START Data for this task
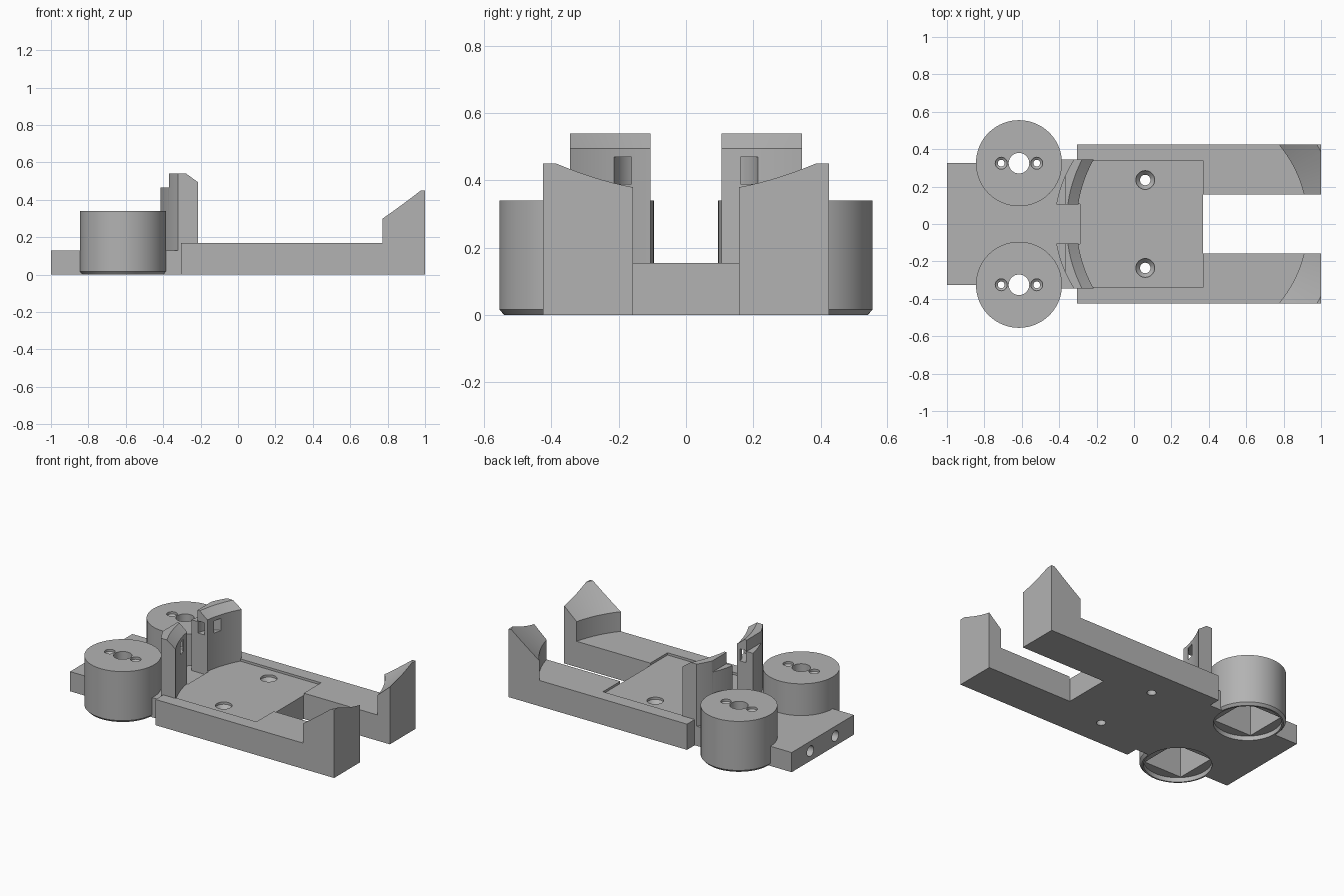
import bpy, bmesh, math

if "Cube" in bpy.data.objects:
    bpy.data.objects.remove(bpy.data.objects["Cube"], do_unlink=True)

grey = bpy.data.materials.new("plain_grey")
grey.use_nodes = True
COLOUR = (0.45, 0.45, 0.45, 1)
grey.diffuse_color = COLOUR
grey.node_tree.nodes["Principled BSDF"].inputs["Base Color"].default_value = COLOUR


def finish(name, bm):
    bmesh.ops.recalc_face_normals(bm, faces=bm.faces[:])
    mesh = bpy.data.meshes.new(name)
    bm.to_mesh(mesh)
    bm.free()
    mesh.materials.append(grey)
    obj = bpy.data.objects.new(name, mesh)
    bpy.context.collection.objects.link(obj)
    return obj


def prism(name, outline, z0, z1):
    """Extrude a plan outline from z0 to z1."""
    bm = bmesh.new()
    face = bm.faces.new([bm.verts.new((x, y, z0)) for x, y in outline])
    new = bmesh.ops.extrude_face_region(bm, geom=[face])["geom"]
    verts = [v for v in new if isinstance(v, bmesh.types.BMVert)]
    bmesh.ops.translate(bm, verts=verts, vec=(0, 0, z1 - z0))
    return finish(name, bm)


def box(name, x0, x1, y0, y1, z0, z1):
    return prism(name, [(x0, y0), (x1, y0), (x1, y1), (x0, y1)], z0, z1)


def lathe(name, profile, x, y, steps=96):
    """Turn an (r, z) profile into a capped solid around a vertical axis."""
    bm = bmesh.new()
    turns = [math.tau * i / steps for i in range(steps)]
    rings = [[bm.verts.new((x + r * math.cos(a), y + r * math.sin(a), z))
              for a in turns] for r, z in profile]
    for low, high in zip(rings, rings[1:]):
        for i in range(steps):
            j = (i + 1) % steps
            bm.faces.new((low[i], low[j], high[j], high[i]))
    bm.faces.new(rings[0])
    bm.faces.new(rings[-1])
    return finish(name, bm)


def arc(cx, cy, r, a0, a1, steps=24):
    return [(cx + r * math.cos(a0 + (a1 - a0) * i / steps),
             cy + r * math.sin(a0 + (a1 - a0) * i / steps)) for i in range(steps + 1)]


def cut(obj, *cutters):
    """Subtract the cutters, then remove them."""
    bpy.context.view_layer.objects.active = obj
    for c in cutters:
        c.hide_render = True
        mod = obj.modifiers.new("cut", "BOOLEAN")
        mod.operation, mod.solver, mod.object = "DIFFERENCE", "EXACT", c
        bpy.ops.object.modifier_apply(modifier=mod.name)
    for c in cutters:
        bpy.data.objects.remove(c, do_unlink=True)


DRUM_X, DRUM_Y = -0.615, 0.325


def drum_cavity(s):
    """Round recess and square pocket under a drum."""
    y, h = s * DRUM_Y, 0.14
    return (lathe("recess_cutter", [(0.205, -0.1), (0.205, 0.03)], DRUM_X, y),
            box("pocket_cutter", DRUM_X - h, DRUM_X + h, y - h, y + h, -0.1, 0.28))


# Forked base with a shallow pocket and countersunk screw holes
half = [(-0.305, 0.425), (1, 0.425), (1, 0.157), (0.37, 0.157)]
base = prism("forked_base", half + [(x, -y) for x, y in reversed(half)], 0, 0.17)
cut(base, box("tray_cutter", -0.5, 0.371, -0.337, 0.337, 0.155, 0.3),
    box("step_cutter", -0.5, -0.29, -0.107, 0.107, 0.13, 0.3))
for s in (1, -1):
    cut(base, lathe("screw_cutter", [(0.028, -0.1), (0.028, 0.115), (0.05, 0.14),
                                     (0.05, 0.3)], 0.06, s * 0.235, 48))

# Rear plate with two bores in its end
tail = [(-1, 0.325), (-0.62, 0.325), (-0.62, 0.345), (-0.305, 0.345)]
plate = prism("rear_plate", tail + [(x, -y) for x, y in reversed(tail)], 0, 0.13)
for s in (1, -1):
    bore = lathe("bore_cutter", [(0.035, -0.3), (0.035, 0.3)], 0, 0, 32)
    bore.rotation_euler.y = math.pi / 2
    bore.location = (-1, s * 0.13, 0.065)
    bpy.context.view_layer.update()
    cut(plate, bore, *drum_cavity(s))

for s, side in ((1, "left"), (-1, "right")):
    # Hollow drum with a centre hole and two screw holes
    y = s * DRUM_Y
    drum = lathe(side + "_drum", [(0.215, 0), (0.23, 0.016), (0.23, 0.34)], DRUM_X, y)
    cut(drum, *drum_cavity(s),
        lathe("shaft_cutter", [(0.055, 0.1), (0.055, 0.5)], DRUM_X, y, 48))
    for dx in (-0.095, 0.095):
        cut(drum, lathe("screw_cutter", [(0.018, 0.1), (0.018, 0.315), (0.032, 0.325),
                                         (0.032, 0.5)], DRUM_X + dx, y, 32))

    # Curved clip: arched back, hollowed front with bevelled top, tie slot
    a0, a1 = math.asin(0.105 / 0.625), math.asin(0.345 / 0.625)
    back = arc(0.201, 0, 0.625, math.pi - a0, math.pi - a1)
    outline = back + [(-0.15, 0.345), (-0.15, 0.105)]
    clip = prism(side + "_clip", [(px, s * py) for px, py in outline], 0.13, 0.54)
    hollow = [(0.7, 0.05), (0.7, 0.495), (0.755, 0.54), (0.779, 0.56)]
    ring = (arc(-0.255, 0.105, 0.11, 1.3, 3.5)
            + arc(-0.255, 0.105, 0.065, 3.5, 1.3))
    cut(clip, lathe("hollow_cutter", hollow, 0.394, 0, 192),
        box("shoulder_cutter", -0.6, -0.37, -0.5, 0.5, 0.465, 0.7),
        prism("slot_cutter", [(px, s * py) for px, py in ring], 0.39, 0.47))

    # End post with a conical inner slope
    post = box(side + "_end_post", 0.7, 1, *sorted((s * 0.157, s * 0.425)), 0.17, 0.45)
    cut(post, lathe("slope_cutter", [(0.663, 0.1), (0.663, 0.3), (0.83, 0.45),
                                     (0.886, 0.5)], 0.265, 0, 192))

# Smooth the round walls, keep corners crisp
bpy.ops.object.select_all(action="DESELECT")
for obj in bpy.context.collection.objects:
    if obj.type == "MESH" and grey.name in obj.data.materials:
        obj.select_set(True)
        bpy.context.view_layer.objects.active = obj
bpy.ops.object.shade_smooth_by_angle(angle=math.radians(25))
END Data for this task
▸ Problem
Copy the lines above exactly. Start with the line containing "y = s * DRUM_Y", end with the line containing "0.065, 3.5, 1.3))", and include both.

▸ Exercise solution
    y = s * DRUM_Y
    drum = lathe(side + "_drum", [(0.215, 0), (0.23, 0.016), (0.23, 0.34)], DRUM_X, y)
    cut(drum, *drum_cavity(s),
        lathe("shaft_cutter", [(0.055, 0.1), (0.055, 0.5)], DRUM_X, y, 48))
    for dx in (-0.095, 0.095):
        cut(drum, lathe("screw_cutter", [(0.018, 0.1), (0.018, 0.315), (0.032, 0.325),
                                         (0.032, 0.5)], DRUM_X + dx, y, 32))

    # Curved clip: arched back, hollowed front with bevelled top, tie slot
    a0, a1 = math.asin(0.105 / 0.625), math.asin(0.345 / 0.625)
    back = arc(0.201, 0, 0.625, math.pi - a0, math.pi - a1)
    outline = back + [(-0.15, 0.345), (-0.15, 0.105)]
    clip = prism(side + "_clip", [(px, s * py) for px, py in outline], 0.13, 0.54)
    hollow = [(0.7, 0.05), (0.7, 0.495), (0.755, 0.54), (0.779, 0.56)]
    ring = (arc(-0.255, 0.105, 0.11, 1.3, 3.5)
            + arc(-0.255, 0.105, 0.065, 3.5, 1.3))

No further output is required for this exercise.